It had come as news to Dennis, as he listened to members’ stories in the early 1990s, that marijuana could be beneficial for such a wide range of conditions. BTW, Dennis listened to everybody’s story. His office was on the mezzanine and everyone walked by it on their way to and from the third and fourth floors, where people were socializing, and anyone could go in at any time. I can’t remember a single time I asked, “Who’s she?”: that he didn’t know their whole story.
Like Tod Mikuriya, MD, the doctor who tracked the conditions for which SFCBC members were using cannabis —and unlike the medical establishment, which sees “drug-seeking behavior” inside every amygdala— Dennis believed what people were reporting.

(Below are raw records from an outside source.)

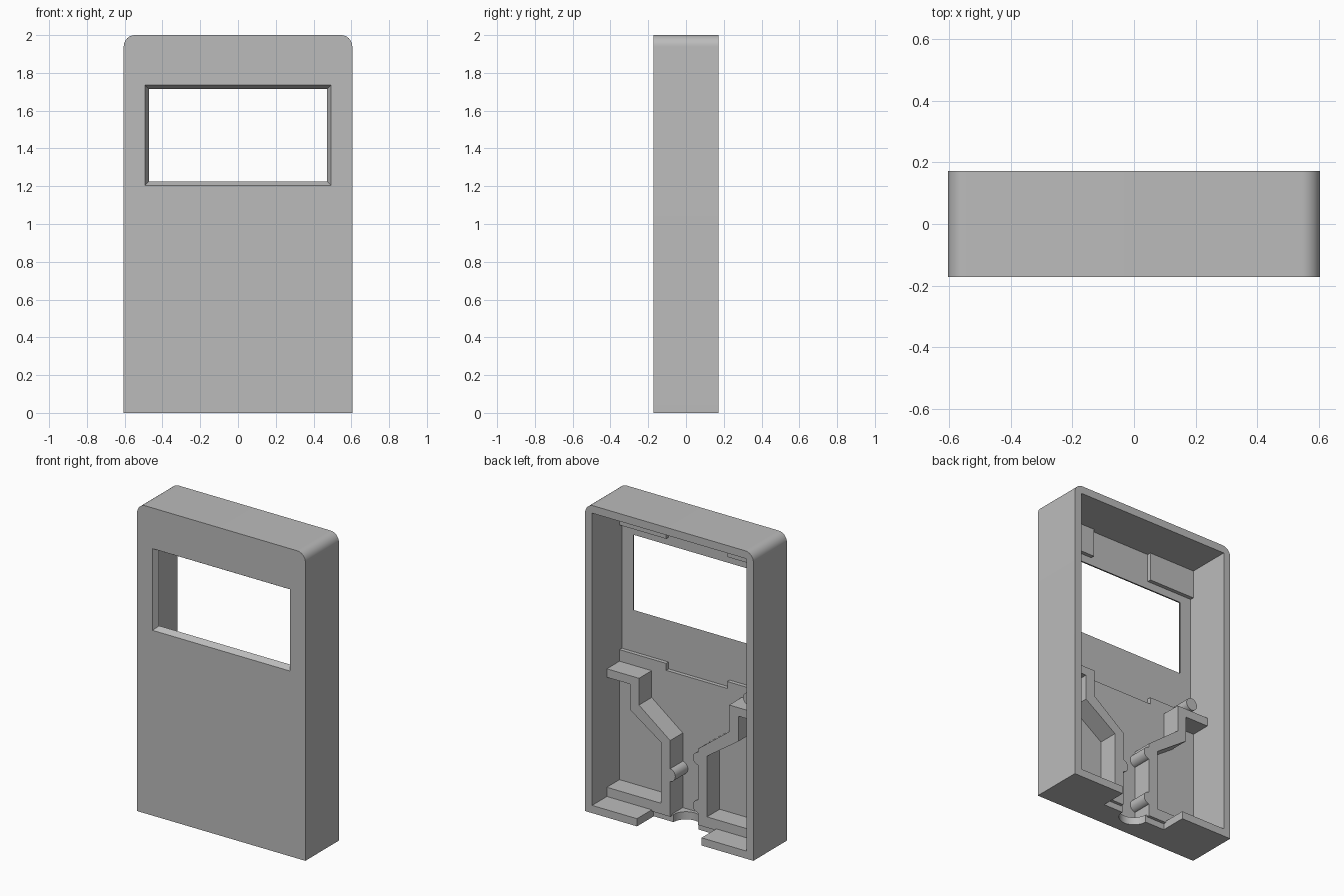
import bpy, bmesh
from math import pi, sin, cos

if "Cube" in bpy.data.objects:
    bpy.data.objects.remove(bpy.data.objects["Cube"], do_unlink=True)

grey = bpy.data.materials.new("plain grey")
grey.use_nodes = True
colour = (0.5, 0.5, 0.5, 1)
grey.diffuse_color = colour
grey.node_tree.nodes["Principled BSDF"].inputs["Base Color"].default_value = colour

HALF_W, HALF_D, WALL, HEIGHT = 0.605, 0.172, 0.05, 2.0
INNER_W = HALF_W - WALL
PANEL_Y, FLOOR_Y, RIB_Y = -0.135, -0.11, 0.02


def prism(name, front, y0, y1, back=None):
    """Solid between an (x, z) outline at y0 and one at y1."""
    back = back or front
    bm = bmesh.new()
    a = [bm.verts.new((x, y0, z)) for x, z in front]
    b = [bm.verts.new((x, y1, z)) for x, z in back]
    bm.faces.new(a)
    bm.faces.new(b[::-1])
    for i in range(len(a)):
        j = (i + 1) % len(a)
        bm.faces.new((a[i], b[i], b[j], a[j]))
    bmesh.ops.recalc_face_normals(bm, faces=bm.faces)
    mesh = bpy.data.meshes.new(name)
    bm.to_mesh(mesh)
    bm.free()
    mesh.materials.append(grey)
    obj = bpy.data.objects.new(name, mesh)
    bpy.context.collection.objects.link(obj)
    return obj


def rect(x0, x1, z0, z1):
    return [(x0, z0), (x1, z0), (x1, z1), (x0, z1)]


def circle(x, z, r, n=32):
    return [(x + r * cos(2 * pi * i / n), z + r * sin(2 * pi * i / n)) for i in range(n)]


def activate(obj):
    bpy.ops.object.select_all(action="DESELECT")
    obj.select_set(True)
    bpy.context.view_layer.objects.active = obj


def smooth(obj):
    activate(obj)
    bpy.ops.object.shade_smooth_by_angle(angle=pi / 6)


def cut(obj, cutter):
    cutter.hide_render = True
    mod = obj.modifiers.new("cut", "BOOLEAN")
    mod.operation, mod.solver, mod.object = "DIFFERENCE", "EXACT", cutter
    activate(obj)
    bpy.ops.object.modifier_apply(modifier=mod.name)
    bpy.data.objects.remove(cutter, do_unlink=True)


# Case shell with rounded top corners
R = 0.06
corner = [(HALF_W - R + R * cos(i * pi / 24), HEIGHT - R + R * sin(i * pi / 24))
          for i in range(13)]
outline = [(-HALF_W, 0), (HALF_W, 0)] + corner + [(-x, z) for x, z in corner[::-1]]
case = prism("case", outline, -HALF_D, HALF_D)

# Open back
cut(case, prism("cavity", rect(-INNER_W, INNER_W, WALL, HEIGHT - WALL), PANEL_Y, 0.3))


# Window with sloping edges
def window(grow):
    return rect(-0.483 - grow, 0.483 + grow, 1.215 - grow, 1.725 + grow)


cut(case, prism("window", window(0.021), -0.19, -0.117, window(-0.021)))

# Cable notch and round groove in the bottom wall
cut(case, prism("notch", rect(-0.232, 0.232, -0.1, 0.08), 0, 0.3))
bpy.ops.mesh.primitive_cylinder_add(vertices=48, radius=0.09, depth=0.4, location=(0, 0, 0))
cut(case, bpy.context.object)
smooth(case)

# Thicker lower panel with a stepped top edge
W = INNER_W + 0.01
step = [(W, 0.04), (W, 0.955), (0.22, 0.955), (0.22, 0.91)]
prism("lower_panel", step + [(-x, z) for x, z in step[::-1]], PANEL_Y - 0.01, FLOOR_Y)

# Mirrored top pads and cable guide ribs
rib = [(W, 0.88), (0.324, 0.88), (0.324, 0.706), (0.1, 0.535), (0.1, 0.04), (W, 0.04),
       (W, 0.11), (0.165, 0.11), (0.165, 0.505), (0.39, 0.66), (0.39, 0.825), (W, 0.825)]
for side, s in (("left", 1), ("right", -1)):
    prism(side + "_top_pad", rect(s * 0.22, s * W, 1.765, 1.96), PANEL_Y - 0.01, FLOOR_Y)
    # Ribs stop at the bottom wall
    prism(side + "_guide_rib", [(s * x, z) for x, z in rib], FLOOR_Y - 0.01, RIB_Y)

# Staggered cable gripping nubs
for name, x, z in (("left_nub", 0.105, 0.31), ("right_upper_nub", -0.105, 0.47),
                   ("right_lower_nub", -0.105, 0.16)):
    smooth(prism(name, circle(x, z, 0.042), FLOOR_Y - 0.01, RIB_Y))

# Small round post above the right rib
smooth(prism("right_post", circle(-0.45, 0.945, 0.04), FLOOR_Y - 0.01, 0))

His famous formulation, “In a country where they prescribe Prozac for shy teenagers, all marijuana use is medical,” has been widely misquoted. His detractors simply drop the conditional preface —as if it was irrelevant— and cite the final five-word generalization as proof that, to Dennis, “medical marijuana” was just a false pretense for legalization, he was a “loose cannon,” unsuitable as a reform spokesperson, let alone leader.
Medical marijuana entrepreneurs in California owe a debt of thanks to Dennis, obviously. They also owe a debt of thanks to Big PhRMA. The successful campaign of the ‘90s to medicalize Depression et al has expanded the customer base —but not all the way. “Many more applicants for physician approval would be presenting with Anxiety and Depression,” according to Tom O’Connell, MD, “if they didn’t think a physical problem would make it easier to qualify.”
-Fred Gardner is the editor of O’Shaughnessy’s, The Journal of Cannabis in Clinical Practice. He can be reached at firstname.lastname@example.org